Stored data entries:
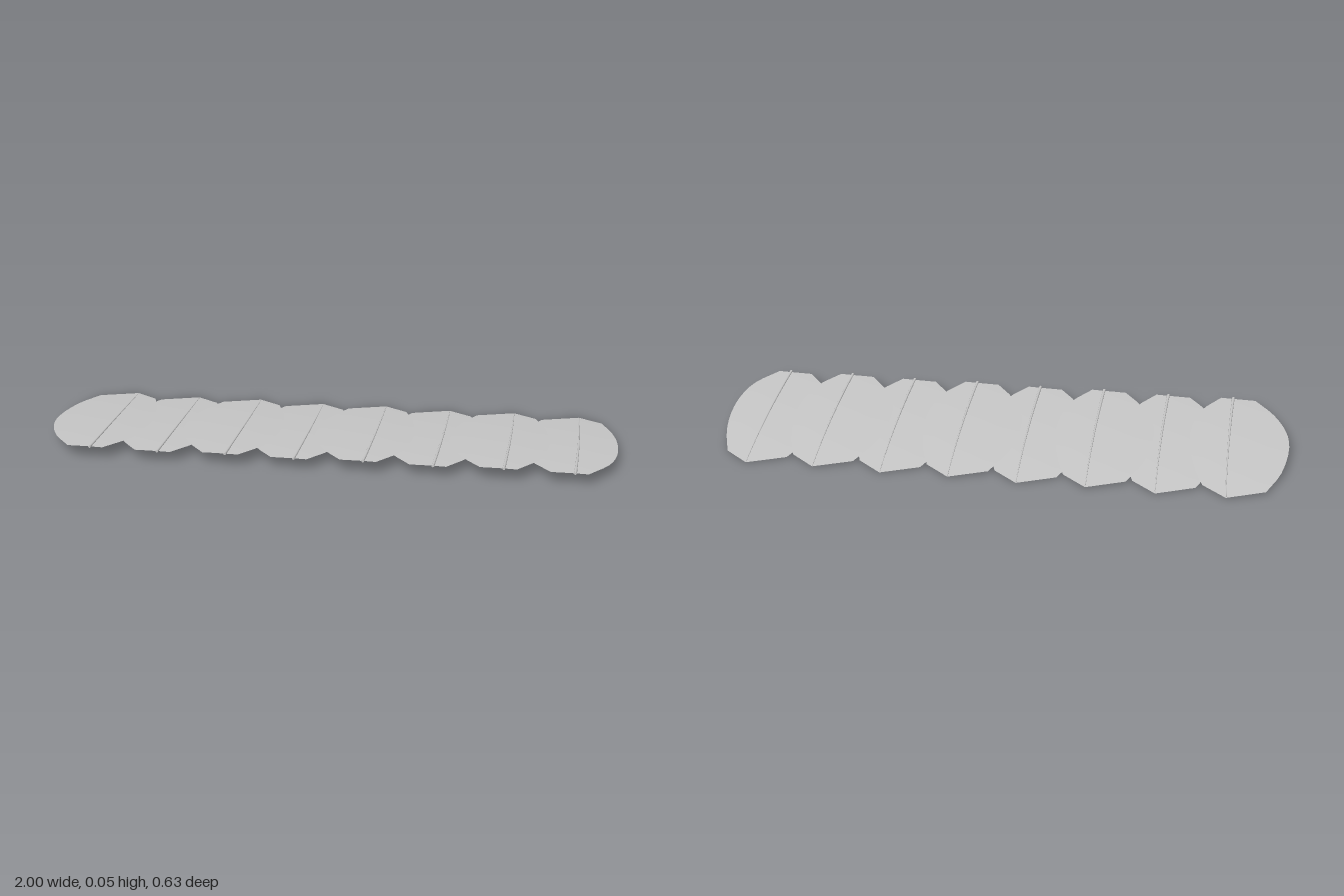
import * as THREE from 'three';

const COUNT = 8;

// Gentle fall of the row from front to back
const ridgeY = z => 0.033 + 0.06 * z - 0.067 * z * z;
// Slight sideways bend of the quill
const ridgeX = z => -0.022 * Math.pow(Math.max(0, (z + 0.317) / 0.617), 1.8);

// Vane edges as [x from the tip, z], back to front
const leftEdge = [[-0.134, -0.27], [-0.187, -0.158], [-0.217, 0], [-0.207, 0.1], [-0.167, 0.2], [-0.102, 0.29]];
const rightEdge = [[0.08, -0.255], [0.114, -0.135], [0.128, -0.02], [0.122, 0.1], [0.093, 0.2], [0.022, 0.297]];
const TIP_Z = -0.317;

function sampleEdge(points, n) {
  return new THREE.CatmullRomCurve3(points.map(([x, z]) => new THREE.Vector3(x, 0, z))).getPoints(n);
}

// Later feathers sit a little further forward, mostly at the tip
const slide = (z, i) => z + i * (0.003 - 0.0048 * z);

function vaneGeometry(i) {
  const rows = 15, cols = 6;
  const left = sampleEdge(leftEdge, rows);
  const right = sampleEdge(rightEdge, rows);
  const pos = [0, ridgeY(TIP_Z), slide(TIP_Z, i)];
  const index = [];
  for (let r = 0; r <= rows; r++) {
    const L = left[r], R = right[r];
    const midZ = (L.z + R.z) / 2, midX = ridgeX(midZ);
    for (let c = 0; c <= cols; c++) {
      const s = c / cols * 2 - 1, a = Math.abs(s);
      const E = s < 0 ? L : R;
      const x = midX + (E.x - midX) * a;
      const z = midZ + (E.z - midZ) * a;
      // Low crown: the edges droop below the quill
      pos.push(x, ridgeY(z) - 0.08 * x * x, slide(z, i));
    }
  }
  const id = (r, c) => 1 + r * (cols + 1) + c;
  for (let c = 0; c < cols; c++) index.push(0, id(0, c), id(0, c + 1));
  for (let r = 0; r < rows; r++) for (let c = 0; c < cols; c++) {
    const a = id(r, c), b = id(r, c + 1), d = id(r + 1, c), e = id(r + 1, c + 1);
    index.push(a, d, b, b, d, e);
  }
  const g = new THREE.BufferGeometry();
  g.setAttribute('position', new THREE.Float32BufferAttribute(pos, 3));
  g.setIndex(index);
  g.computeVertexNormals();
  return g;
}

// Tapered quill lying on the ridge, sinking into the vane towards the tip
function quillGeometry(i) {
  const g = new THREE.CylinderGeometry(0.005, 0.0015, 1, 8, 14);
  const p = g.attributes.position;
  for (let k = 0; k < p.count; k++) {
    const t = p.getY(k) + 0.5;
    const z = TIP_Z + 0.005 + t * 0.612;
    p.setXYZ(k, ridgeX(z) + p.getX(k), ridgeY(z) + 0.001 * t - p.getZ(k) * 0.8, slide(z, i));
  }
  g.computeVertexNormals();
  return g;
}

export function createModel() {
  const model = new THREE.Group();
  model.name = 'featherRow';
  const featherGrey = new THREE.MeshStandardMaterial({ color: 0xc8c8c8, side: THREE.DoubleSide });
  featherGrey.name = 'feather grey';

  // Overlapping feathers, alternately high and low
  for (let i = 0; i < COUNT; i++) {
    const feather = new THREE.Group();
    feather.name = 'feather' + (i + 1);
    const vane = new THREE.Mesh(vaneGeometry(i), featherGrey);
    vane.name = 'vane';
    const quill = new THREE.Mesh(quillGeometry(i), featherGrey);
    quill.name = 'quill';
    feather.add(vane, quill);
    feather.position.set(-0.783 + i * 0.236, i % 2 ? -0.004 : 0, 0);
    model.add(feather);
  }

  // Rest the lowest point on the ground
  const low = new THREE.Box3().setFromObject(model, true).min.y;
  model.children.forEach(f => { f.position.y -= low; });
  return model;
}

Assigned task: Only the line that contains "on the ground" and the lines after it, through the end of the data above, are to be repeated exactly.

Reply to the exercise:
  // Rest the lowest point on the ground
  const low = new THREE.Box3().setFromObject(model, true).min.y;
  model.children.forEach(f => { f.position.y -= low; });
  return model;
}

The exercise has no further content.